At that point I pull out my data collection form (which, like my assessment form, is always undergoing new incarnations and transformations!).Â The current form consists of three large boxes at the top labeled “A” “B” and “C,” for writing the primary goals or “Target Behaviors” we want to address (i.e., “The client will do this” or “improve this”).Â Underneath the Primary Goals, there is room for more specific objectives, like when or how often the client will do this and specific dates or benchmarks for completion of the goal.Â Below that is a little table with blanks for each of my activities to be written in asÂ I complete them and to the right of each, miniature boxes labeled “A” “B” and “C” to coincide with the goals above.Â I use those mini boxes to check or tally if and how often a client complies with the goals each letter represents for each activity.Â I can then keep a grand total of how many activities or what percentage of the session the client was in accordance with their goals and write additional notes in the space below the table if necessary.Â Thus, with all the information gathered from the pre-assessment interview and musical interaction, a plan can be set in place for when we (the client and I) will meet and how we will track and document each their goals, and the therapeutic process can begin.
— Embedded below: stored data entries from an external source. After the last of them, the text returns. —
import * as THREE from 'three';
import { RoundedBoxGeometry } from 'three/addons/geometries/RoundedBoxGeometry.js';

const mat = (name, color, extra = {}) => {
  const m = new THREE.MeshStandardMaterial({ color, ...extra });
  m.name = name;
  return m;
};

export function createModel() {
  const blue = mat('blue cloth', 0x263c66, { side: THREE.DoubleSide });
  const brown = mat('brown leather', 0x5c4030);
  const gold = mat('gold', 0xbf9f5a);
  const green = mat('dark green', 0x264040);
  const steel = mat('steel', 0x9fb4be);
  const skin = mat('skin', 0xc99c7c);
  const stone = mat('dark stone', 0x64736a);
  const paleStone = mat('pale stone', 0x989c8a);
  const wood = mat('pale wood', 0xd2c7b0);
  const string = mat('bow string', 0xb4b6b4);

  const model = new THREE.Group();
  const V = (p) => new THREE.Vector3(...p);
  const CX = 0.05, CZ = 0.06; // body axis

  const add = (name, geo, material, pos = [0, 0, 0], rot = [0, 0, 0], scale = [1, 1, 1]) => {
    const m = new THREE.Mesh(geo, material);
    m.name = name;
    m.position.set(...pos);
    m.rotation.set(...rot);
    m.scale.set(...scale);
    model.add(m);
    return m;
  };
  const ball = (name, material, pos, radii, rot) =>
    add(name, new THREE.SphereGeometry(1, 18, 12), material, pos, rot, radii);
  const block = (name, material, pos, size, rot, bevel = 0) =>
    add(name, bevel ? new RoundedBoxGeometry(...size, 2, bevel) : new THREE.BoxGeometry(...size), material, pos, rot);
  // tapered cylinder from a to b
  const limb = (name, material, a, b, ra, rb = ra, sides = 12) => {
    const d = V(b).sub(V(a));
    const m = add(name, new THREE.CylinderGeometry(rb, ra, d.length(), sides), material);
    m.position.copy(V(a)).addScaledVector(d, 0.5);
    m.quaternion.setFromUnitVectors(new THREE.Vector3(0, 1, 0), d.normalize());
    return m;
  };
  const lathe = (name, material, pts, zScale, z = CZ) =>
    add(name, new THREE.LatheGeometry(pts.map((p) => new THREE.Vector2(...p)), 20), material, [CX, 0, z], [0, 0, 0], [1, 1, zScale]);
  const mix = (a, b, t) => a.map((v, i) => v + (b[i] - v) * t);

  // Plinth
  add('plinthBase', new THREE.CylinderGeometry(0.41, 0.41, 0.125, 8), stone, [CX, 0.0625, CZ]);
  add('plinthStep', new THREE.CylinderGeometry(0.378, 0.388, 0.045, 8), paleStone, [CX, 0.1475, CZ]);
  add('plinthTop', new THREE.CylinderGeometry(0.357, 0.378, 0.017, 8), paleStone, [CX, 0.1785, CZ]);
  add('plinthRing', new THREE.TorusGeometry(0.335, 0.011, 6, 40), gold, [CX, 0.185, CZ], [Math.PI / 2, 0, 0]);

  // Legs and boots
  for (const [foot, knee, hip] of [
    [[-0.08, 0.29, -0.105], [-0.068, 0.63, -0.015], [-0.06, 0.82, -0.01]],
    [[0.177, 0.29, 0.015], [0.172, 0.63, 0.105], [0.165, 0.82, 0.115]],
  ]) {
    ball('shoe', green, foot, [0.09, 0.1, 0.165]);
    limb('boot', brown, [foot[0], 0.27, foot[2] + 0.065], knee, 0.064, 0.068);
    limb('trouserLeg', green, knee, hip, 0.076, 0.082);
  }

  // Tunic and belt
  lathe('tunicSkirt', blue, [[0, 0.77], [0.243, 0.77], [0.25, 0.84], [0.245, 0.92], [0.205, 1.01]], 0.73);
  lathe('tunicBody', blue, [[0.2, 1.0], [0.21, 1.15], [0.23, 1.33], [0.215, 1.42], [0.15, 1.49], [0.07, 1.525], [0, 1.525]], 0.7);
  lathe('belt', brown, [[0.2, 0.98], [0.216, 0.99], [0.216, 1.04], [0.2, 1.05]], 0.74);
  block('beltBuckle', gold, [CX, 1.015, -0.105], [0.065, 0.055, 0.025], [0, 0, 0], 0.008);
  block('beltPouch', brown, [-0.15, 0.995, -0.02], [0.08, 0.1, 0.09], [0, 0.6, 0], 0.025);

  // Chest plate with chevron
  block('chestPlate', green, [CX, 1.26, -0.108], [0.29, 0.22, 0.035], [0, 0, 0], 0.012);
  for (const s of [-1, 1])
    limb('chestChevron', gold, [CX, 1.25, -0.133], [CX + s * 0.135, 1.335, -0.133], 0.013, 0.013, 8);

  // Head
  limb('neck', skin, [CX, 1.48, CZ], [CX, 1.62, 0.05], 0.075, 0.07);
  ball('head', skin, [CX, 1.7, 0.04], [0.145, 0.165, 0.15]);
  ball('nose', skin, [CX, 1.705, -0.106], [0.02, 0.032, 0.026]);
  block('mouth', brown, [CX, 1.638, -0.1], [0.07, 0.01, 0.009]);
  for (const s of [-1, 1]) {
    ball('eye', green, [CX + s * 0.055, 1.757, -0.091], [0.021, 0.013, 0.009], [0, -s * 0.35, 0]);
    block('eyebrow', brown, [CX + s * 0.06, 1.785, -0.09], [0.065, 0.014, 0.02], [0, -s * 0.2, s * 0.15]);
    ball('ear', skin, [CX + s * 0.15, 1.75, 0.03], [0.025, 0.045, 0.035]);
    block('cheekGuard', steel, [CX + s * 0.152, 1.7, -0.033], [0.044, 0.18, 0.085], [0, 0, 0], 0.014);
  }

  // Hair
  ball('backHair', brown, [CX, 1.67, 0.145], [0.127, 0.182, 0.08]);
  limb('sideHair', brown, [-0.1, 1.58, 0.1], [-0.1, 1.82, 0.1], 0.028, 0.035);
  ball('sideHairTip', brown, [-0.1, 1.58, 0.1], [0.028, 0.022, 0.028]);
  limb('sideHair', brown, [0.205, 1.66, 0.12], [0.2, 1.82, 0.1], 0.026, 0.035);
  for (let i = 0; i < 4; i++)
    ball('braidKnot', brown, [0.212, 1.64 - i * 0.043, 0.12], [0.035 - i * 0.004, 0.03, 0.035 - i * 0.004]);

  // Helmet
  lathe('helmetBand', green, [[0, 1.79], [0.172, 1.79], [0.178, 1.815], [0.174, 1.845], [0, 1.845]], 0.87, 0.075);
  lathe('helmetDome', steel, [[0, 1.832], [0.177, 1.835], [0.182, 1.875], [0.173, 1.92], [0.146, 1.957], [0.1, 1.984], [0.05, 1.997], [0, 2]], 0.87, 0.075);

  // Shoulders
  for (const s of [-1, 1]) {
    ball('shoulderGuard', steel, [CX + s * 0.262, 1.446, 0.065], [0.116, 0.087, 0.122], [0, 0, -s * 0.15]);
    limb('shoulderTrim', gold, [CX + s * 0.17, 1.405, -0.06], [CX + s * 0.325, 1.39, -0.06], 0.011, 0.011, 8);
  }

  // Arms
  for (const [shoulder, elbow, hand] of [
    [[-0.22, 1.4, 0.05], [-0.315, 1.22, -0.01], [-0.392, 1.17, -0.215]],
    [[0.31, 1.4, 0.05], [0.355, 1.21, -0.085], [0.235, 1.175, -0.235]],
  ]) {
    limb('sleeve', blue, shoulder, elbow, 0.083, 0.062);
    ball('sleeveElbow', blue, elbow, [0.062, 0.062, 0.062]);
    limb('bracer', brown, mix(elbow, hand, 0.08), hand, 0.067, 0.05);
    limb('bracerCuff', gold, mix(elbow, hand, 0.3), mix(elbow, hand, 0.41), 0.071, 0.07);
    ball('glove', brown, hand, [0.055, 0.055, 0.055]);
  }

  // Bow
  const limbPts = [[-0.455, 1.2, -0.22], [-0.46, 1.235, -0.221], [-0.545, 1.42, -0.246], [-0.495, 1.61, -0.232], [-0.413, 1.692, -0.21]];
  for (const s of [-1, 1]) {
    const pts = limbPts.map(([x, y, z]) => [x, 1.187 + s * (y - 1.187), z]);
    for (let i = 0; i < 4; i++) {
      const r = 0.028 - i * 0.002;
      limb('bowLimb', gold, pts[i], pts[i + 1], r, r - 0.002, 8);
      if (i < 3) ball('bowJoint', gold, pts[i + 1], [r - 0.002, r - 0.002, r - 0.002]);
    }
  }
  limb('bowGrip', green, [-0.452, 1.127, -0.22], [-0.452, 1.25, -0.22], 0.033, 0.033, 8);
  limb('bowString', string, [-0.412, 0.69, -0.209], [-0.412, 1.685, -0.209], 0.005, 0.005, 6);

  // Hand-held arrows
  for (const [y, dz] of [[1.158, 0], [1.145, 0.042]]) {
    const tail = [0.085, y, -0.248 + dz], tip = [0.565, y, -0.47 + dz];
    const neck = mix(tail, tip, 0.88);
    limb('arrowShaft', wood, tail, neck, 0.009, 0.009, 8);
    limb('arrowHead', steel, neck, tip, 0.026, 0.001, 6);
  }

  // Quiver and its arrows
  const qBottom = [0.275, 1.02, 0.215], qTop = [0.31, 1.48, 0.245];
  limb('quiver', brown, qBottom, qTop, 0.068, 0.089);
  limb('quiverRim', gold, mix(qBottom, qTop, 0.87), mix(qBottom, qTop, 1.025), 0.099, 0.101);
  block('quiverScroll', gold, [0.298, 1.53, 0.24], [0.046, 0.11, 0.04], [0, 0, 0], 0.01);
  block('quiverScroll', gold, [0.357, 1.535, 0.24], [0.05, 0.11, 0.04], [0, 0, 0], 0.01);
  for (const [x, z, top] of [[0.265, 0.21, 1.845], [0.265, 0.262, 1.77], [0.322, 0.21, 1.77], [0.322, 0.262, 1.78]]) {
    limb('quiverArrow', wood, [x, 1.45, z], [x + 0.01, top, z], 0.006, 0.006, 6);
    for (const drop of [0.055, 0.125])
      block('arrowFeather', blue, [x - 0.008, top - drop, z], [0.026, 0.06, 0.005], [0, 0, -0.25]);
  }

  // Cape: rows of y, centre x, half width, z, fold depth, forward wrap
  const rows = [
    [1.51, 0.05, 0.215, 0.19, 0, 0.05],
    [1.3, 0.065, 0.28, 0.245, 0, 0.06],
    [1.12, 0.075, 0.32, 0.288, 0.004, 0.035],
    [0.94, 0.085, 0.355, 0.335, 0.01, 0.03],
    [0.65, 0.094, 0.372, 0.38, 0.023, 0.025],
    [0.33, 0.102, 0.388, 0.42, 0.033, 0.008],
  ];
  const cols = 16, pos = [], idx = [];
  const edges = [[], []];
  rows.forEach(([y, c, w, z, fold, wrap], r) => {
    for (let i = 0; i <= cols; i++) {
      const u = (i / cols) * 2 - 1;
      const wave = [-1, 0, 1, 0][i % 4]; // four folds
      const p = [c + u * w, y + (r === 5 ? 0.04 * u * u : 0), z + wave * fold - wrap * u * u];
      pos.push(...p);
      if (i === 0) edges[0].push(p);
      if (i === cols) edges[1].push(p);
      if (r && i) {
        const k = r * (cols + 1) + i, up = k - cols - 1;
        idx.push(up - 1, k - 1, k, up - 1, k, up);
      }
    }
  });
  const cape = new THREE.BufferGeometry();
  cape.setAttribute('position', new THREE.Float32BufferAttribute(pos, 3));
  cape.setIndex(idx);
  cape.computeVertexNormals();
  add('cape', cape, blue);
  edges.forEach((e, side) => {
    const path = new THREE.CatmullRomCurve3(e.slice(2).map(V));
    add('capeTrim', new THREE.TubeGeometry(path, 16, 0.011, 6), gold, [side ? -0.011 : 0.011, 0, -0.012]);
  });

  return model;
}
Now, what can you as the reader take from this?Â As I said early in this post, I find myself revitalized by assessments, not just because of the possibilities they provide for the new client and myself, but for the reminder of how what I do impacts lives.Â It’s all in the little things – the slightest interaction or request can reflect so much, and cause a ripple effect that reaches further than I or that possible new client could ever see.Â Take note of your day-to-day interactions with music, how they influence and sustain you, and take joy in knowing that every little note, every little interaction, counts, and has the potential to do even more for you the more energy and focus you devote to it.Â So devote, I charge you – devote and enjoy!